Under this line are the records; write out word for word the part that begins at the line containing "p.setY(i, p.getY(i) - Math.sign(p.getY(i))" and ends at the line containing "for (let column", and no more.

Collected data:
—————
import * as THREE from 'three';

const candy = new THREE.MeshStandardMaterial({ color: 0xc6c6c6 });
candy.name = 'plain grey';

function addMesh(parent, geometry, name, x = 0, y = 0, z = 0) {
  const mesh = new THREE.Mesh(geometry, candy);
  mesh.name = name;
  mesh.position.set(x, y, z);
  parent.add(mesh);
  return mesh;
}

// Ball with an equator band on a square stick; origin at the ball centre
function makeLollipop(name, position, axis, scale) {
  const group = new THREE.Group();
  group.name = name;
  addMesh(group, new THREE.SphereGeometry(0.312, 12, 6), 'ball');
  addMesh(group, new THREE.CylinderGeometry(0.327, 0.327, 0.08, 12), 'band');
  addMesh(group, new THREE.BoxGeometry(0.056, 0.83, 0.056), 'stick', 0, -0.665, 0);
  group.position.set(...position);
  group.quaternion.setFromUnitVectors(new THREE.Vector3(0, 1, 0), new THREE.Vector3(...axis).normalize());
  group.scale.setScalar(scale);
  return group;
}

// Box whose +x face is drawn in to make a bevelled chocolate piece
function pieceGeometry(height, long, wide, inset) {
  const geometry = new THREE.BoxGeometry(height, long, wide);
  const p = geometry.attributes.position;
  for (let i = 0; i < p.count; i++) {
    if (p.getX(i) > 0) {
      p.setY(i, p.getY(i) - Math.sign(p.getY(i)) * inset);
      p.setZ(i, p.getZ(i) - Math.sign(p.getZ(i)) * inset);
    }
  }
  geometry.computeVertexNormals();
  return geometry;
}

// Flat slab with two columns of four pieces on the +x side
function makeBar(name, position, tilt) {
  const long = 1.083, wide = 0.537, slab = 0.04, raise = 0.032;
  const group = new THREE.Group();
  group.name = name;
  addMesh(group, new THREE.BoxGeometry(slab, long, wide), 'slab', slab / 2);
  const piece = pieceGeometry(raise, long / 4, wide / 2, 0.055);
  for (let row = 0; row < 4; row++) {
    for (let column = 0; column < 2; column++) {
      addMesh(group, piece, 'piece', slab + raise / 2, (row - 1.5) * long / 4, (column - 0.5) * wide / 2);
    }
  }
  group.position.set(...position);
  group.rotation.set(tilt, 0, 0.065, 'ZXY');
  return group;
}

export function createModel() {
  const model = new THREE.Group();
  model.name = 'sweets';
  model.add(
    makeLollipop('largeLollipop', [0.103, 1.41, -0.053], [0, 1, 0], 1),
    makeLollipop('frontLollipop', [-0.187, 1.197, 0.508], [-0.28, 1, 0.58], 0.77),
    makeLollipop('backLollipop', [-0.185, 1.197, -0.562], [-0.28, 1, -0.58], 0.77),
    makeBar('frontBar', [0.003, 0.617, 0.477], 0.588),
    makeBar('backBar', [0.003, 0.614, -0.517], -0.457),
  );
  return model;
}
—————
Exercise solution.
      p.setY(i, p.getY(i) - Math.sign(p.getY(i)) * inset);
      p.setZ(i, p.getZ(i) - Math.sign(p.getZ(i)) * inset);
    }
  }
  geometry.computeVertexNormals();
  return geometry;
}

// Flat slab with two columns of four pieces on the +x side
function makeBar(name, position, tilt) {
  const long = 1.083, wide = 0.537, slab = 0.04, raise = 0.032;
  const group = new THREE.Group();
  group.name = name;
  addMesh(group, new THREE.BoxGeometry(slab, long, wide), 'slab', slab / 2);
  const piece = pieceGeometry(raise, long / 4, wide / 2, 0.055);
  for (let row = 0; row < 4; row++) {
    for (let column = 0; column < 2; column++) {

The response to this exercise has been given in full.